**TASK INSTRUCTIONS**
Scan the material for the word "loft", and copy each line where it shows up.

**DATA IN THIS EXERCISE**
┏━━

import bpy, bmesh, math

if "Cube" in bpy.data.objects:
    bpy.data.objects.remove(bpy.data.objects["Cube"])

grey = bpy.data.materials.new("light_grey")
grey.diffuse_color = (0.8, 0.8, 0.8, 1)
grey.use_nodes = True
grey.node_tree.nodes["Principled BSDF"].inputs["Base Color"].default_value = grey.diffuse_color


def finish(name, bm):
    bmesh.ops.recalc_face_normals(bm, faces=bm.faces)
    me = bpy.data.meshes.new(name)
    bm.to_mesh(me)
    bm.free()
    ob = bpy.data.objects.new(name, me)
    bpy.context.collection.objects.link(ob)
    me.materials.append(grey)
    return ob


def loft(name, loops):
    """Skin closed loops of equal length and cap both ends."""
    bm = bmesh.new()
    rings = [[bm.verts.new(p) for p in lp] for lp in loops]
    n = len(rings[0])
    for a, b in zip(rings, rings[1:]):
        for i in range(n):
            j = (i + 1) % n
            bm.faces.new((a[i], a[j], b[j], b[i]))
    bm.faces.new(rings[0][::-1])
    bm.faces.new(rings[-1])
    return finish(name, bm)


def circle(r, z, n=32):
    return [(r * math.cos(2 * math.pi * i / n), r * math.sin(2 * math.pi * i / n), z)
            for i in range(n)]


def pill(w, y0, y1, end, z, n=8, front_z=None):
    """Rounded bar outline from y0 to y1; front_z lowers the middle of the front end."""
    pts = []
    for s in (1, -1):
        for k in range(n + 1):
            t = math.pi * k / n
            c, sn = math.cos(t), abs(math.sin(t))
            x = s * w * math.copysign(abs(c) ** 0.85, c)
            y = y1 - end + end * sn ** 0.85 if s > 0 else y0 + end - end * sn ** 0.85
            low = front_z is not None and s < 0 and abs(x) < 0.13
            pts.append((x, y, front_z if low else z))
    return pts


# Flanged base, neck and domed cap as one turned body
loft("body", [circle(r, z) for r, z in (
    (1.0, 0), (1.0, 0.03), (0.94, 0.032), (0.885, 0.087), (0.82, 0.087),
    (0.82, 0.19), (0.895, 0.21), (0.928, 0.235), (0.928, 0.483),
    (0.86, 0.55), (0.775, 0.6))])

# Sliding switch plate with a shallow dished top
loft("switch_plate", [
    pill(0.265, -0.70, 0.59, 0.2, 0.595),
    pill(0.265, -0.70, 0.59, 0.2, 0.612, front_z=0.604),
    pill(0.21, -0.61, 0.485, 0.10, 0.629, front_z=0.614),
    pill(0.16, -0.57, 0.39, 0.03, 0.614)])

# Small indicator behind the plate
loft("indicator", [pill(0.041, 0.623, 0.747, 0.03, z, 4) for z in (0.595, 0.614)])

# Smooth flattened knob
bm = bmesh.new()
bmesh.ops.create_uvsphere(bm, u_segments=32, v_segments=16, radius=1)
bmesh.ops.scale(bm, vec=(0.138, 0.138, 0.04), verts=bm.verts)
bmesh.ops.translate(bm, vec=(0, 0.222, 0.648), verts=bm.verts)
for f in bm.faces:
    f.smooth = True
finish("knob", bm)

┗━━
┏━━

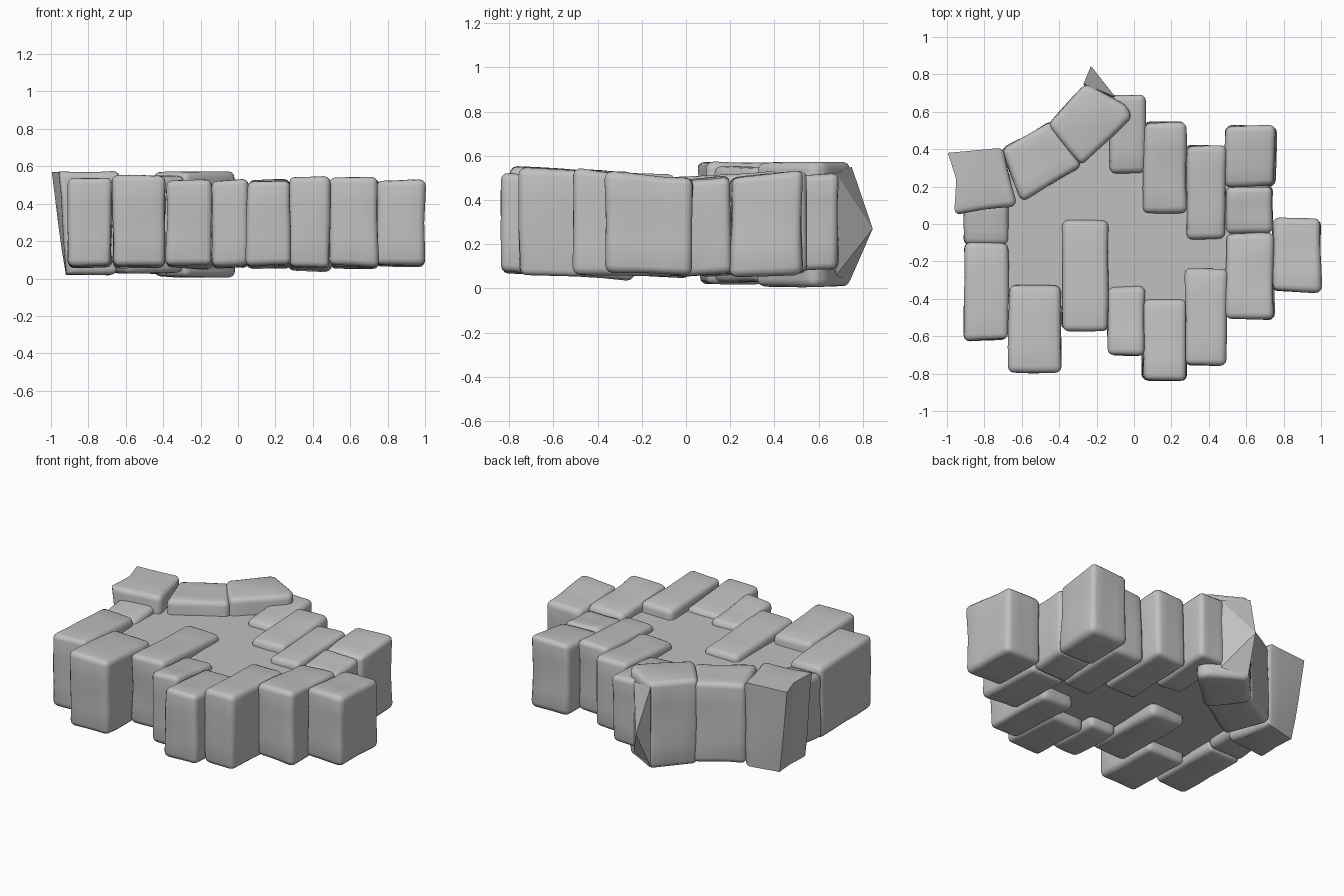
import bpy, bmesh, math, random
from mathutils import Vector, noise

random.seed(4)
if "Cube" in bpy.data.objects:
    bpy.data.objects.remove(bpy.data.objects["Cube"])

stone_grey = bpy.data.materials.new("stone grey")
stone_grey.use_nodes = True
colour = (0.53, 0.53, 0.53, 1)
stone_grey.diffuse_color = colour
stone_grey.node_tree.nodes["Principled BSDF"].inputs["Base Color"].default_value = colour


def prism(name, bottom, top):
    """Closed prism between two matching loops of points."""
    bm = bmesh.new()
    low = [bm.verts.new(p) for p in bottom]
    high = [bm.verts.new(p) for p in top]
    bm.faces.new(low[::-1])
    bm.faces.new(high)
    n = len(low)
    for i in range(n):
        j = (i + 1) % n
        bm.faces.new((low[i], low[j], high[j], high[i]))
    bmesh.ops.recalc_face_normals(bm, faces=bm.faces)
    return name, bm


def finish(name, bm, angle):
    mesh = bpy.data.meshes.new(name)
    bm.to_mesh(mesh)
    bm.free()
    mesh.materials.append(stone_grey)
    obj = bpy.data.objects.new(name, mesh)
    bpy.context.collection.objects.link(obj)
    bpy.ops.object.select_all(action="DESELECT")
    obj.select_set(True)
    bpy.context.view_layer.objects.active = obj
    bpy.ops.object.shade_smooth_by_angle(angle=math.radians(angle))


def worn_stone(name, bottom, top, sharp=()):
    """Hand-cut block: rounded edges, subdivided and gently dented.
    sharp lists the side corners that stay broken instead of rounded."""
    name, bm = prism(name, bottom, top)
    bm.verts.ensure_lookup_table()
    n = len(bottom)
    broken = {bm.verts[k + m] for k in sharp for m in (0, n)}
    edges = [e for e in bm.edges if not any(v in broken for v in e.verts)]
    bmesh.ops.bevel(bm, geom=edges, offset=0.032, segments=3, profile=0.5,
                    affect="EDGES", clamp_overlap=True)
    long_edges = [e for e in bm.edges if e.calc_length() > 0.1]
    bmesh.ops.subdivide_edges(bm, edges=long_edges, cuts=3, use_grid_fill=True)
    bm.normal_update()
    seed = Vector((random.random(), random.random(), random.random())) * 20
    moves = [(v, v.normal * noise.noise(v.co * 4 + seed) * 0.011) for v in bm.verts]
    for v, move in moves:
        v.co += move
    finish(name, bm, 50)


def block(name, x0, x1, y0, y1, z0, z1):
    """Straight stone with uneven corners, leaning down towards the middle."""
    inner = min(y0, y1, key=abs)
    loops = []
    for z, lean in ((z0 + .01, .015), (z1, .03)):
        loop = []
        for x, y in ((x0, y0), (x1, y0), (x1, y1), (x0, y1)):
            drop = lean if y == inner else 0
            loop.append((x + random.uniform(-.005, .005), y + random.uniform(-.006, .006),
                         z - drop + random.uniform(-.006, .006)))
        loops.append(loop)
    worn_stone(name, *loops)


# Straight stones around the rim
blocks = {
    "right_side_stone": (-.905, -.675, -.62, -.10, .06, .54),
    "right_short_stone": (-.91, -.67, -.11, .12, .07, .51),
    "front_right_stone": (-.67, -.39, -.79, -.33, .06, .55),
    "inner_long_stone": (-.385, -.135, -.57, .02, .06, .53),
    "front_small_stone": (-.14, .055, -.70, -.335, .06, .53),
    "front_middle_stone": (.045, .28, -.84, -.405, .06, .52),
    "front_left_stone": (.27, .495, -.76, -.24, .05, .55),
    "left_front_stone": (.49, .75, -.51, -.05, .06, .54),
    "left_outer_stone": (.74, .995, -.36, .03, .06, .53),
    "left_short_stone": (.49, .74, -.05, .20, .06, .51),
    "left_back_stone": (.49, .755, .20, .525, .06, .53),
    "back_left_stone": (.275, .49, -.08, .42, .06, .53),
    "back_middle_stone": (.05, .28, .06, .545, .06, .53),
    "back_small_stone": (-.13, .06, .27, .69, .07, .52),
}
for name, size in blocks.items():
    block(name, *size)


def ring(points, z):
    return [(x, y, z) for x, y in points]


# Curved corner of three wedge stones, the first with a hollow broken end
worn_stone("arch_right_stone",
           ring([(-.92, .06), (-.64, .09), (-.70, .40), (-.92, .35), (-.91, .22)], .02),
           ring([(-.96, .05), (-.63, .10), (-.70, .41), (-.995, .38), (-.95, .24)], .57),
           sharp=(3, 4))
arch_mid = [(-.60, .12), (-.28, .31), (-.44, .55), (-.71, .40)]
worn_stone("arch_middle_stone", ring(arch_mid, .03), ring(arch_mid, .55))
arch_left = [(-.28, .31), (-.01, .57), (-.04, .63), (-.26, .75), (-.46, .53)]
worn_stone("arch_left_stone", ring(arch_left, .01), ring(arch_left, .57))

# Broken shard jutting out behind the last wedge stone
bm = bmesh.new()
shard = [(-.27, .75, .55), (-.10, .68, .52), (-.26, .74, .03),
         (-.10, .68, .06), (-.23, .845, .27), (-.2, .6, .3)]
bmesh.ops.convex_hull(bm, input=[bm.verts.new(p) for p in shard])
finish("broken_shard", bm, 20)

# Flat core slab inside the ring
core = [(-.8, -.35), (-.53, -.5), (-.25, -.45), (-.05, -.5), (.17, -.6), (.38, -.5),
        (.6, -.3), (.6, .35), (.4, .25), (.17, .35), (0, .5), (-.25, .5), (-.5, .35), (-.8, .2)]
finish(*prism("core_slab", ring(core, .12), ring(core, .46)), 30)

┗━━

**RESULT**
def loft(name, loops):
loft("body", [circle(r, z) for r, z in (
loft("switch_plate", [
loft("indicator", [pill(0.041, 0.623, 0.747, 0.03, z, 4) for z in (0.595, 0.614)])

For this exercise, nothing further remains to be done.